▶ [Exercise materials]
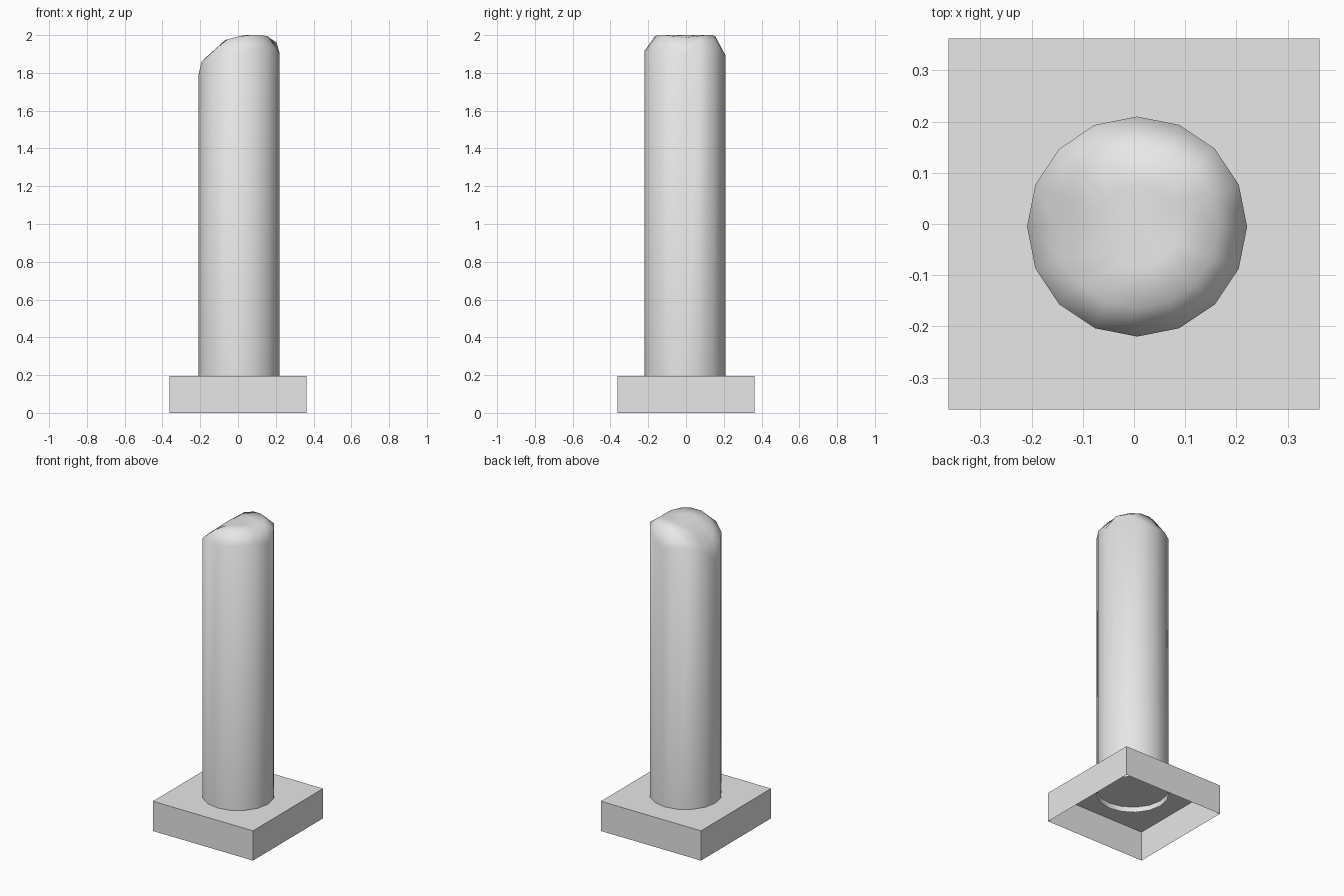
import bpy, bmesh, math

cube = bpy.data.objects.get("Cube")
if cube:
    bpy.data.objects.remove(cube, do_unlink=True)

stone = bpy.data.materials.new("light grey stone")
stone.use_nodes = True
grey = (0.8, 0.8, 0.8, 1)
stone.diffuse_color = grey
stone.node_tree.nodes["Principled BSDF"].inputs["Base Color"].default_value = grey


def add_object(name, bm, smooth):
    mesh = bpy.data.meshes.new(name)
    for face in bm.faces:
        face.smooth = smooth
    bm.to_mesh(mesh)
    bm.free()
    mesh.materials.append(stone)
    obj = bpy.data.objects.new(name, mesh)
    bpy.context.collection.objects.link(obj)
    return obj


# Square plinth: a thin shell, open underneath
WIDTH, HEIGHT = 0.725, 0.195
bm = bmesh.new()
bmesh.ops.create_cube(bm, size=1)
for v in bm.verts:
    v.co.x *= WIDTH
    v.co.y *= WIDTH
    v.co.z = (v.co.z + 0.5) * HEIGHT
bottom = [f for f in bm.faces if f.normal.z < -0.5]
bmesh.ops.delete(bm, geom=bottom, context='FACES_ONLY')
add_object("plinth", bm, False)

# Broken column: sixteen sides, open below, with a chipped uneven top
SIDES = 16
CENTRE_X, CENTRE_Y = 0.006, -0.005
rim_heights = [1.90, 1.96, 1.96, 1.91, 1.89, 1.90, 1.90, 1.86,
               1.79, 1.86, 1.90, 1.93, 1.915, 1.925, 1.93, 1.93]


def break_height(x):
    """Height of the worn top: flat, falling away to one side."""
    return min(2.0, 2.035 + 0.9 * x, 1.992 + 0.26 * x, 2.09 - 0.62 * x)


def ring(bm, radius, height):
    verts = []
    for i in range(SIDES):
        a = math.tau * i / SIDES
        x = CENTRE_X + radius * math.cos(a)
        y = CENTRE_Y + radius * math.sin(a)
        verts.append(bm.verts.new((x, y, height(i, x))))
    return verts


bm = bmesh.new()
rings = [
    ring(bm, 0.215, lambda i, x: 0.16),
    ring(bm, 0.215, lambda i, x: rim_heights[i]),
    ring(bm, 0.16, lambda i, x: break_height(x)),
    ring(bm, 0.08, lambda i, x: break_height(x)),
]
for low, high in zip(rings, rings[1:]):
    for i in range(SIDES):
        j = (i + 1) % SIDES
        bm.faces.new((low[i], low[j], high[j], high[i]))
tip = bm.verts.new((CENTRE_X, CENTRE_Y, break_height(CENTRE_X)))
for i in range(SIDES):
    bm.faces.new((rings[-1][i], rings[-1][(i + 1) % SIDES], tip))
add_object("broken_column", bm, True)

▶ [What this task involves] Leaving the images out, retype all the material above exactly.

▶ [Response]
import bpy, bmesh, math

cube = bpy.data.objects.get("Cube")
if cube:
    bpy.data.objects.remove(cube, do_unlink=True)

stone = bpy.data.materials.new("light grey stone")
stone.use_nodes = True
grey = (0.8, 0.8, 0.8, 1)
stone.diffuse_color = grey
stone.node_tree.nodes["Principled BSDF"].inputs["Base Color"].default_value = grey


def add_object(name, bm, smooth):
    mesh = bpy.data.meshes.new(name)
    for face in bm.faces:
        face.smooth = smooth
    bm.to_mesh(mesh)
    bm.free()
    mesh.materials.append(stone)
    obj = bpy.data.objects.new(name, mesh)
    bpy.context.collection.objects.link(obj)
    return obj


# Square plinth: a thin shell, open underneath
WIDTH, HEIGHT = 0.725, 0.195
bm = bmesh.new()
bmesh.ops.create_cube(bm, size=1)
for v in bm.verts:
    v.co.x *= WIDTH
    v.co.y *= WIDTH
    v.co.z = (v.co.z + 0.5) * HEIGHT
bottom = [f for f in bm.faces if f.normal.z < -0.5]
bmesh.ops.delete(bm, geom=bottom, context='FACES_ONLY')
add_object("plinth", bm, False)

# Broken column: sixteen sides, open below, with a chipped uneven top
SIDES = 16
CENTRE_X, CENTRE_Y = 0.006, -0.005
rim_heights = [1.90, 1.96, 1.96, 1.91, 1.89, 1.90, 1.90, 1.86,
               1.79, 1.86, 1.90, 1.93, 1.915, 1.925, 1.93, 1.93]


def break_height(x):
    """Height of the worn top: flat, falling away to one side."""
    return min(2.0, 2.035 + 0.9 * x, 1.992 + 0.26 * x, 2.09 - 0.62 * x)


def ring(bm, radius, height):
    verts = []
    for i in range(SIDES):
        a = math.tau * i / SIDES
        x = CENTRE_X + radius * math.cos(a)
        y = CENTRE_Y + radius * math.sin(a)
        verts.append(bm.verts.new((x, y, height(i, x))))
    return verts


bm = bmesh.new()
rings = [
    ring(bm, 0.215, lambda i, x: 0.16),
    ring(bm, 0.215, lambda i, x: rim_heights[i]),
    ring(bm, 0.16, lambda i, x: break_height(x)),
    ring(bm, 0.08, lambda i, x: break_height(x)),
]
for low, high in zip(rings, rings[1:]):
    for i in range(SIDES):
        j = (i + 1) % SIDES
        bm.faces.new((low[i], low[j], high[j], high[i]))
tip = bm.verts.new((CENTRE_X, CENTRE_Y, break_height(CENTRE_X)))
for i in range(SIDES):
    bm.faces.new((rings[-1][i], rings[-1][(i + 1) % SIDES], tip))
add_object("broken_column", bm, True)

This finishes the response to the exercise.